When you receive a cactus in the mail, assuming it was sent bare root as cacti should be sent, you should follow these steps.
Taking it out of the box
Care should be taken when unpacking plants from the box. Often times they are wrapped in some form of paper product as paper stays dry and breathes well. Tissue and newsprint are the most commonly used items. Special care should be taken with small and grafted cacti as they are generally physically more fragile than others.
Let it sit
Once unpacked, place the plant(s) in a warm spot that recieves indirect sunshine. You want them to be between 10-25C, try to avoid really warm or cold spots, such as a window. You also do not want to place them in bright sun because plants can get "sunburnt" quite easily when taken from extended darkness (such as 2 weeks in a box) to bright light.
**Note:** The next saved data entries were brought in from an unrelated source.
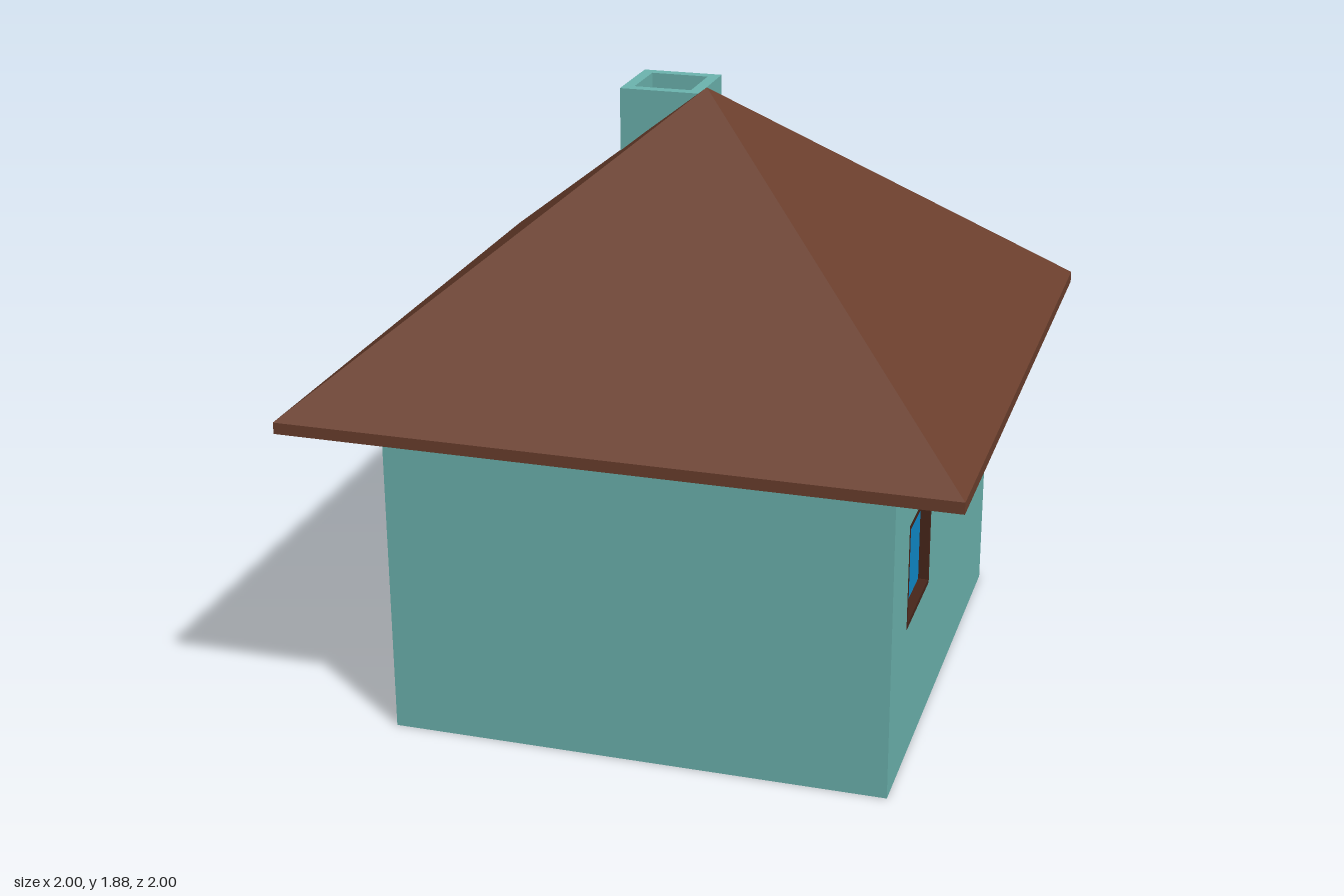
import * as THREE from 'three';

const paint = (color) => new THREE.MeshStandardMaterial({ color, flatShading: true, side: THREE.DoubleSide });
const TEAL = paint(0x6db5b0), ROOF = paint(0x6b3f2d), TRIM = paint(0x48261a);
const GLASS = paint(0x0f8bcc), WOOD = paint(0xb0651f);

const HALF = 0.77, THICK = 0.06;      // house half width, wall thickness
const EAVE = 1.035, RIM = 0.035, RISE = 0.81;
const WALL_TOP = EAVE + (1 - HALF) * RISE;

function add(parent, name, geometry, material, x = 0, y = 0, z = 0) {
  const mesh = new THREE.Mesh(geometry, material);
  mesh.name = name;
  mesh.position.set(x, y, z);
  parent.add(mesh);
  return mesh;
}

function rectangle(path, [x0, y0, x1, y1]) {
  return path.moveTo(x0, y0).lineTo(x1, y0).lineTo(x1, y1).lineTo(x0, y1).closePath();
}

// Flat slab with an optional rectangular opening, front face at z = 0
function slab(rect, depth, opening) {
  const shape = rectangle(new THREE.Shape(), rect);
  if (opening) shape.holes.push(rectangle(new THREE.Path(), opening));
  return new THREE.ExtrudeGeometry(shape, { depth, bevelEnabled: false }).translate(0, 0, -depth);
}

const inset = ([x0, y0, x1, y1], d) => [x0 + d, y0 + d, x1 - d, y1 - d];

// Thin frame with a recessed panel; rect lies in the wall's own plane
function framedPanel(wall, name, rect, material, front, depth, recess) {
  const group = new THREE.Group();
  group.name = name;
  group.position.z = front;
  const inner = inset(rect, 0.017);
  add(group, name + 'Frame', slab(rect, depth, inner), TRIM);
  add(group, name + 'Panel', slab(inner, 0.008), material, 0, 0, -recess);
  wall.add(group);
}

// Wall turned about the house, outer face at distance HALF from the centre
function addWall(house, name, angle, windowRect) {
  const wall = new THREE.Group();
  wall.name = name;
  wall.rotation.y = angle;
  add(wall, name + 'Surface', slab([-HALF, 0, HALF, WALL_TOP], THICK, windowRect), TEAL, 0, 0, HALF);
  if (windowRect) framedPanel(wall, name + 'Window', windowRect, GLASS, HALF, 0.05, 0.03);
  house.add(wall);
  return wall;
}

export function createModel() {
  const house = new THREE.Group();
  house.name = 'house';

  // Walls and floor
  addWall(house, 'frontWall', 0);
  addWall(house, 'leftWall', Math.PI / 2, [-0.555, 0.44, -0.22, 0.775]);
  addWall(house, 'rightWall', -Math.PI / 2);
  const back = addWall(house, 'backWall', Math.PI, [0.235, 0.19, 0.54, 0.815]);
  add(house, 'floor', new THREE.BoxGeometry(2 * HALF - 0.01, 0.04, 2 * HALF - 0.01), TEAL, 0, 0.02, 0);

  // Door standing slightly proud of the back wall
  framedPanel(back, 'door', [-0.59, 0.005, -0.145, 0.755], WOOD, HALF + 0.025, 0.025, 0.01);

  // Pyramid roof: outer slopes, eave rim and sloped underside
  const R = Math.SQRT2;
  const slopes = () => new THREE.ConeGeometry(R, RISE, 4, 1, true).rotateY(Math.PI / 4);
  add(house, 'roof', slopes(), ROOF, 0, EAVE + RIM + RISE / 2, 0);
  add(house, 'roofRim', new THREE.CylinderGeometry(R, R, RIM, 4, 1, true).rotateY(Math.PI / 4), ROOF, 0, EAVE + RIM / 2, 0);
  add(house, 'roofUnderside', slopes(), TEAL, 0, EAVE + RISE / 2, 0);

  // Hollow square chimney
  const chimney = new THREE.Group();
  chimney.name = 'chimney';
  chimney.position.set(-0.245, 1.78, -0.433);
  const outer = [-0.131, -0.131, 0.131, 0.131], flue = inset(outer, 0.037);
  add(chimney, 'chimneyWalls', slab(outer, 0.4, flue).rotateX(-Math.PI / 2), TEAL);
  add(chimney, 'chimneyFloor', slab(flue, 0.02).rotateX(-Math.PI / 2), TEAL, 0, -0.15, 0);
  house.add(chimney);

  return house;
}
Why let them sit? During shipment, and also from having the roots cleaned of all soil, some roots will definately get broken off. This leaves open wounds left unprotected. Even unwrapping the plant from a tissue can cause some unseen root damage, this is unavoidable, and not of great concern. The reason to let sit is to allow these roots to heal, or dry, before planting. Cacti are not like many other plants that like to be watered after transplanting. Cacti often prefer being dry, as this will prevent rot. Cut flesh and water are the 2 ingredients needed for rot. There are exeptions to this rule, such as Pereskiopsis sp.
Pot it up
After the plant has sat and dried for at least 2-3 days (up to a week is better), you may now plant the cactus into its pot. It is best to use *dry* cactus mix to avoid the water getting into broken areas right away. Because repotting also damages roots, generally the smaller ones, it is important not to water for at least 2 weeks after potting it up. One of the biggest mistakes novice cactus growers do is over water, or watering right after recieving the plant.
During this time it is best to avoid strong light. Because you are unaware of the plants growing conditions previous to your own, it is better to play safe. Slow and steady wins the race. Start off in a shaded area, and every couple weeks gently increase the amount/intensity of light. If you notice your plant looking faded or yellow, this is due to too much light. Also red colouration is a sign of too much light. We generally take 6-8 weeks to fully acclimate a plant to our greenhouse.
After the plant has been potted for at least 2 weeks, more is better, you can water. A good general cactus watering schedule in the growing season is water thoroughly so water comes out the bottom of the pot. Then don't water until the entire pot is bone dry for at least 2 days. This varies a little depending on species and climate.